Steven Michael Lear lives the good life, though perhaps not in the way that you might think. “I have a luxury at this point in my career that not everyone has. I have been around for 30 years, the kids are almost off my payroll, I started saving when I was 25, and I have a lovely wife who is not very materially high maintenance,” he says, with a chuckle. “That combination allows me to do all sorts of other things.” All those other things are numerous philanthropic projects, some of which, in turn, encourage philanthropy in others. He spends forty hours a month on philanthropy, he says.
In fact, Lear seems always to be starting a new project. Today, he is working to launch the PCU Institute, a non-profit group that would help planners improve their ability to talk to clients about their goals. In 2007, he founded The Generational Generosity Planning Company, which helps individuals design a personalized charitable giving legacy. In 2005, he founded The PhilanthropicWill Company, which offers financial advisors free tools they can use to encourage philanthropy in their clients. And in 1993, he founded Nechama, the Hebrew word for comfort, and an organization that provides disaster relief to communities throughout the United States. Earlier that same year, he went to Des Moines, Iowa, where several friends lived, to help the community rebuild after a major flood. It was his first experience with disaster relief and he was hooked. He has since been involved in 40 cleanup efforts.
Lear also teaches financial literacy to high school students in Minnesota and since 2002, has given over 120 presentations for a group called “Understanding the Middle East Project,” which aims to work on resolution of the Israeli/Palestinian conflict.
Lear got off to a rough start in the financial advisory business but he had a good mentor. Four months in and not getting anywhere, he asked the guy who hired him, Doug Lennick, then district manager at IDS, “Do you think I'm trying too hard?” Lenoch told him to try having a little more fun with the business. He did. The strategy worked.
Just two weeks ago, Lear decided to let his firm take direct control of his client accounts, because he can afford to and because he wanted more time to devote to his philanthropy. “My dad never had the luxury of being a philanthropist,” he says. “I do it for selfish reasons. I get as much out of it if not more than the person who is receiving.”

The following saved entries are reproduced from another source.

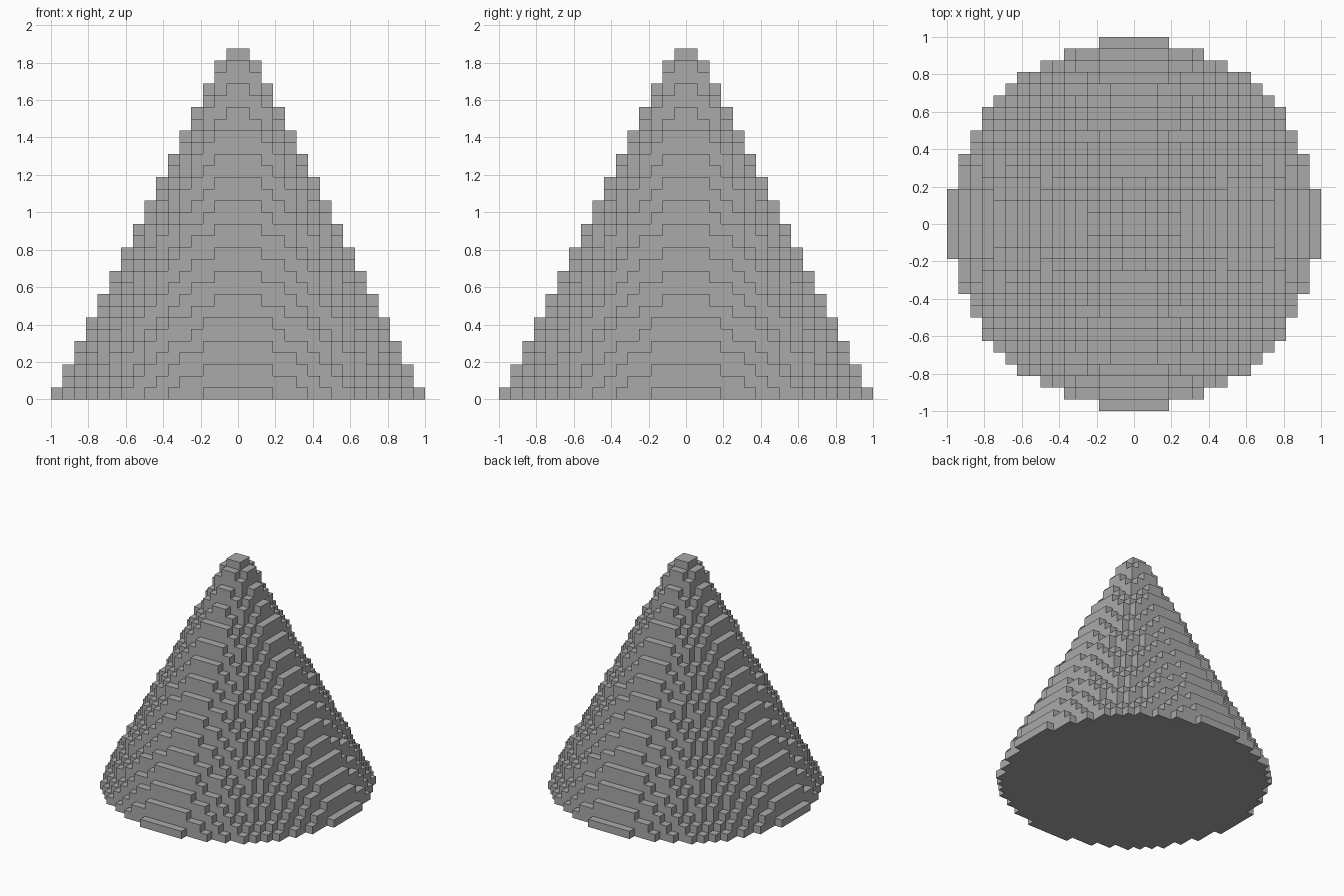
import bpy
import bmesh
import math
from mathutils import Vector

default_cube = bpy.data.objects.get("Cube")
if default_cube:
    bpy.data.objects.remove(default_cube, do_unlink=True)

CELL = 1 / 16      # edge of one block
RADIUS = 16        # cone radius in blocks
LAYERS = 30        # number of stacked layers

# Grey material
grey = bpy.data.materials.new("grey")
grey.use_nodes = True
colour = (0.4, 0.4, 0.4, 1)
grey.diffuse_color = colour
grey.node_tree.nodes["Principled BSDF"].inputs["Base Color"].default_value = colour


def filled(x, y, k):
    """True where the centre of the block lies inside the cone."""
    if not 0 <= k < LAYERS:
        return False
    return math.hypot(x + 0.5, y + 0.5) <= RADIUS - (k + 0.5) / 2


def add_face(bm, block, axis, side):
    """Add one outward-facing square of a block."""
    normal, u = Vector((0, 0, 0)), Vector((0, 0, 0))
    normal[axis] = side
    u[(axis + 1) % 3] = 1
    v = normal.cross(u)
    centre = Vector(block) + Vector((0.5, 0.5, 0.5)) + normal / 2
    corners = [(-1, -1), (1, -1), (1, 1), (-1, 1)]
    bm.faces.new([bm.verts.new((centre + (u * a + v * b) / 2) * CELL)
                  for a, b in corners])


# Stepped block cone: only squares exposed to the outside are made
bm = bmesh.new()
span = range(-RADIUS, RADIUS)
for k in range(LAYERS):
    for x in span:
        for y in span:
            if not filled(x, y, k):
                continue
            for axis in range(3):
                for side in (-1, 1):
                    beside = [x, y, k]
                    beside[axis] += side
                    if not filled(*beside):
                        add_face(bm, (x, y, k), axis, side)

# Weld the squares and merge those lying in one plane
bmesh.ops.remove_doubles(bm, verts=bm.verts, dist=CELL / 100)
bmesh.ops.dissolve_limit(bm, angle_limit=math.radians(1),
                         verts=bm.verts, edges=bm.edges)

mesh = bpy.data.meshes.new("stepped_cone")
bm.to_mesh(mesh)
bm.free()
mesh.materials.append(grey)
cone = bpy.data.objects.new("stepped_cone", mesh)
bpy.context.collection.objects.link(cone)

Firm: Affiance Financial / Financial Network Investment Corp.
City: St. Louis Park, MN
Years as a rep: 30
Years with current firm: 17
Production: $1.3 million

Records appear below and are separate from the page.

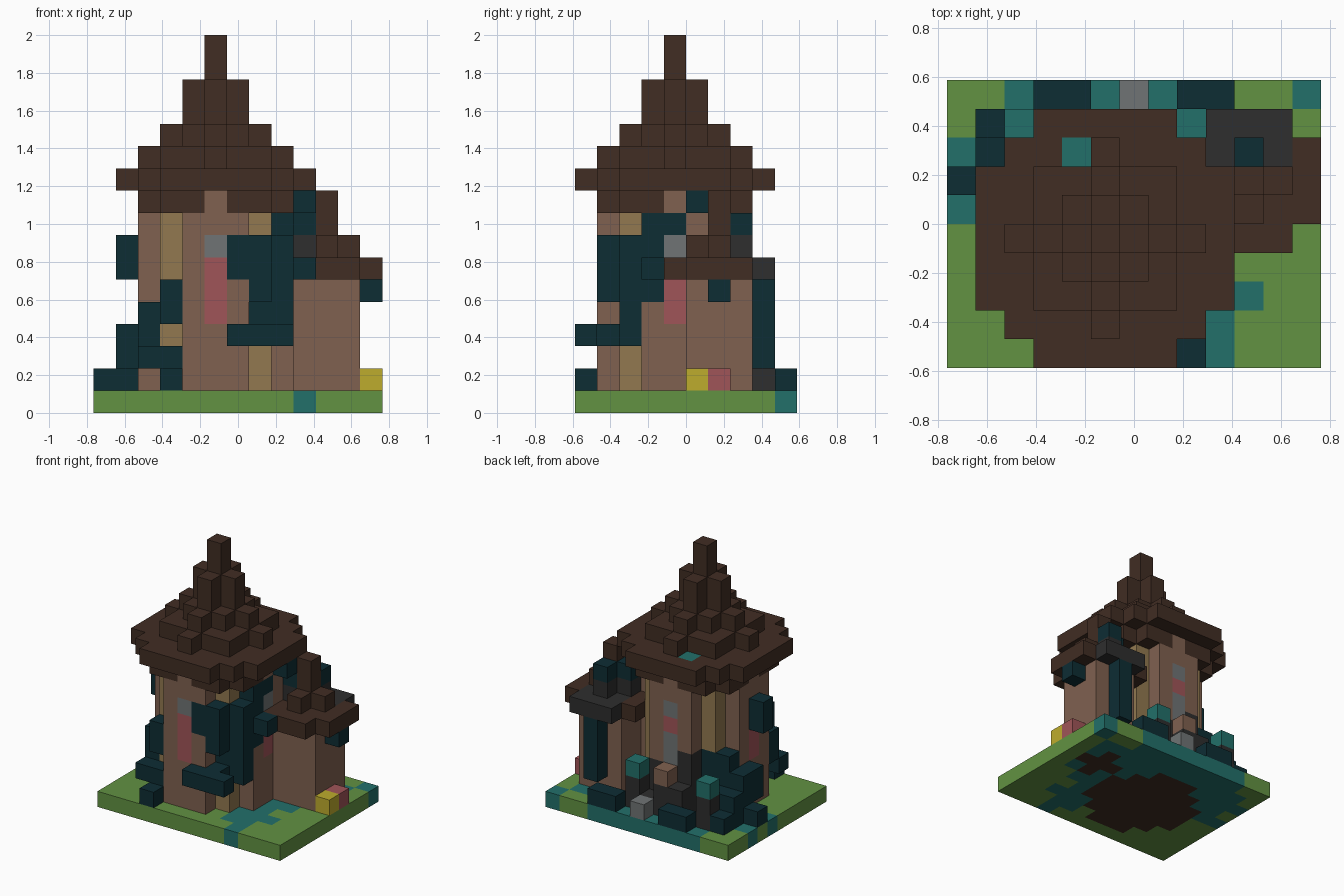
import bpy
import bmesh
from mathutils import Vector

cube = bpy.data.objects.get("Cube")
if cube:
    bpy.data.objects.remove(cube, do_unlink=True)

UNIT = 2 / 17                      # edge of one block
ORIGIN = Vector((-6.5, -5, 0))     # grid corner, in blocks

COLOURS = {
    "grass_green": (98, 146, 66), "roof_brown": (65, 45, 35),
    "wall_tan": (128, 97, 80), "beam_beige": (146, 121, 80),
    "vine_teal": (13, 45, 52), "moss_teal": (34, 112, 106),
    "window_pink": (160, 85, 88), "stone_grey": (112, 116, 117),
    "charcoal": (46, 46, 46), "flower_yellow": (190, 172, 45),
}


def to_linear(value):
    value /= 255
    return value / 12.92 if value < 0.04 else ((value + 0.055) / 1.055) ** 2.4


def make_material(name, rgb):
    mat = bpy.data.materials.new(name)
    mat.use_nodes = True
    colour = tuple(to_linear(v) for v in rgb) + (1,)
    mat.diffuse_color = colour
    bsdf = next(n for n in mat.node_tree.nodes if n.type == "BSDF_PRINCIPLED")
    bsdf.inputs["Base Color"].default_value = colour
    bsdf.inputs["Roughness"].default_value = 0.9
    return mat


MATERIALS = {name: make_material(name, rgb) for name, rgb in COLOURS.items()}
cells = {}                         # block position -> (part, colour)


def span(value):
    return range(value[0], value[1] + 1) if isinstance(value, tuple) else (value,)


def box(part, colour, x, y, z):
    """Fill a box of blocks; each of x, y, z is one index or an inclusive pair."""
    for i in span(x):
        for j in span(y):
            for k in span(z):
                cells[i, j, k] = (part, colour)


def disc(part, colour, centre, radius, limit, z):
    """Fill a stepped disc: a square whose corners are cut by a diagonal limit."""
    for a in range(-radius, radius + 1):
        for b in range(-radius, radius + 1):
            if abs(a) + abs(b) <= limit:
                box(part, colour, centre[0] + a, centre[1] + b, z)


def arms(part, colour, centre, reach, z):
    """Four single blocks at the given reach from the centre."""
    for a, b in ((reach, 0), (-reach, 0), (0, reach), (0, -reach)):
        box(part, colour, centre[0] + a, centre[1] + b, z)


TOWER, ANNEX = (5, 4), (10, 6)

# Ground with mossy patches and wooden floors
box("ground", "grass_green", (0, 12), (0, 9), 0)
for x, y in (((2, 9), 9), ((1, 11), (5, 8)), (0, 5), (0, 7), (12, 9),
             (9, (0, 4)), (8, (1, 3)), (10, 2), (10, 4)):
    box("ground", "moss_teal", x, y, 0)
disc("ground", "roof_brown", TOWER, 3, 4, 0)
disc("ground", "roof_brown", ANNEX, 1, 1, 0)

# Tower: eaves, round wall, corner beams and windows
disc("tower_roof", "roof_brown", TOWER, 3, 5, 9)
disc("tower_wall", "wall_tan", TOWER, 3, 4, (1, 8))
disc("tower_wall", "wall_tan", TOWER, 3, 3, 9)
for x in (3, 7):
    for y in (2, 6):
        box("tower_beams", "beam_beige", x, y, (1, 8))
arms("tower_windows", "window_pink", TOWER, 3, (4, 6))
arms("tower_windows", "stone_grey", TOWER, 3, 7)

# Tower roof and spire
disc("tower_roof", "roof_brown", TOWER, 4, 6, 10)
box("tower_roof", "moss_teal", 4, 7, 10)
disc("tower_roof", "roof_brown", TOWER, 2, 4, 11)
arms("tower_roof", "roof_brown", TOWER, 3, 11)
disc("tower_roof", "roof_brown", TOWER, 1, 2, 12)
arms("tower_roof", "roof_brown", TOWER, 2, 12)
disc("tower_roof", "roof_brown", TOWER, 1, 1, (13, 14))
box("tower_spire", "roof_brown", 5, 4, (15, 16))

# Annex with its roof, burnt at the back
box("annex_wall", "wall_tan", (9, 11), (5, 7), (1, 5))
disc("annex_roof", "roof_brown", ANNEX, 2, 3, 6)
box("annex_roof", "charcoal", (9, 11), (7, 8), 6)
disc("annex_roof", "roof_brown", ANNEX, 1, 1, 7)
box("annex_roof", "charcoal", 10, 7, 7)
box("annex_roof", "charcoal", 9, 6, 7)
box("annex_spire", "roof_brown", 10, 6, (8, 9))

# Ruined back wall and rubble
box("tower_windows", "stone_grey", 5, 7, (4, 5))
box("back_ruin", "charcoal", (4, 6), 7, (1, 3))
box("back_ruin", "charcoal", 4, 7, 4)
box("rubble", "charcoal", 2, 8, (1, 2))
box("rubble", "moss_teal", 2, 8, 3)
box("rubble", "charcoal", (4, 5), 8, (1, 2))
box("rubble", "wall_tan", 5, 8, 3)
box("rubble", "charcoal", 6, 8, 1)
box("rubble", "charcoal", 7, 8, (1, 2))
box("rubble", "moss_teal", 7, 8, 3)
box("rubble", "stone_grey", 6, 9, 1)

# Vines on every side
for part, x, y, z in (
    ("front_vine", (6, 7), 1, (6, 7)), ("front_vine", 7, 1, 5),
    ("front_vine", 7, 1, 3), ("front_vine", (6, 8), 0, 3),
    ("front_vine", 7, 2, (3, 7)), ("front_vine", 8, 2, (3, 7)),
    ("side_vine", 8, 3, (5, 8)), ("side_vine", 8, 4, 8),
    ("side_vine", 9, 3, 6), ("side_vine", 9, 5, 9), ("side_vine", 9, 6, 8),
    ("corner_vine", 3, 0, 1), ("corner_vine", 2, 1, 2),
    ("corner_vine", 3, 1, 2), ("corner_vine", 2, 2, (3, 4)),
    ("corner_vine", 3, 1, (4, 5)),
    ("far_vine", 1, 4, (6, 7)), ("far_vine", 2, 6, (1, 4)),
    ("far_vine", 3, 6, (1, 4)), ("far_vine", 1, 6, (1, 3)),
    ("far_vine", 1, 5, (2, 3)), ("far_vine", 2, 7, (1, 2)),
    ("bush", 1, 7, (1, 2)), ("bush", 1, 8, 1), ("bush", 0, 6, 1),
    ("bush", (3, 4), 9, 1), ("bush", (8, 9), 9, 1),
    ("annex_vine", 10, 8, (2, 5)), ("annex_vine", 10, 7, 8),
    ("annex_vine", 12, 6, 5),
):
    box(part, "vine_teal", x, y, z)

# Flowers by the annex
box("flowers", "flower_yellow", 12, 5, 1)
box("flowers", "window_pink", 12, 6, 1)


def build(part):
    """Make one mesh from the exposed block faces of a part."""
    own = {pos: colour for pos, (name, colour) in cells.items() if name == part}
    slots = sorted(set(own.values()))
    bm = bmesh.new()
    for pos, colour in own.items():
        centre = Vector(pos) + Vector((0.5, 0.5, 0.5)) + ORIGIN
        for axis in range(3):
            for sign in (-1, 1):
                near = list(pos)
                near[axis] += sign
                if tuple(near) in cells:
                    continue
                n, u = Vector(), Vector()
                n[axis] = sign
                u[(axis + 1) % 3] = 1
                v = n.cross(u)
                corners = (u + v, v - u, -u - v, u - v)
                face = bm.faces.new([bm.verts.new((centre + (n + c) / 2) * UNIT)
                                     for c in corners])
                face.material_index = slots.index(colour)
    bmesh.ops.remove_doubles(bm, verts=bm.verts, dist=UNIT / 100)
    bmesh.ops.dissolve_limit(bm, angle_limit=0.01, verts=bm.verts,
                             edges=bm.edges, delimit={"MATERIAL"})
    mesh = bpy.data.meshes.new(part)
    bm.to_mesh(mesh)
    bm.free()
    for colour in slots:
        mesh.materials.append(MATERIALS[colour])
    bpy.context.collection.objects.link(bpy.data.objects.new(part, mesh))


for part in sorted({name for name, _ in cells.values()}):
    build(part)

AUM: $242 million
Product mix: stocks, 37.5%; managed accounts, 62%; insurance, 0.5%.
Specialty: financial planning, investment and insurance planning, estate planning, asset allocation, and retirement planning for individuals and small businesses.
Designations, licenses: 63, 65, 7, 24, ChFC, CLU.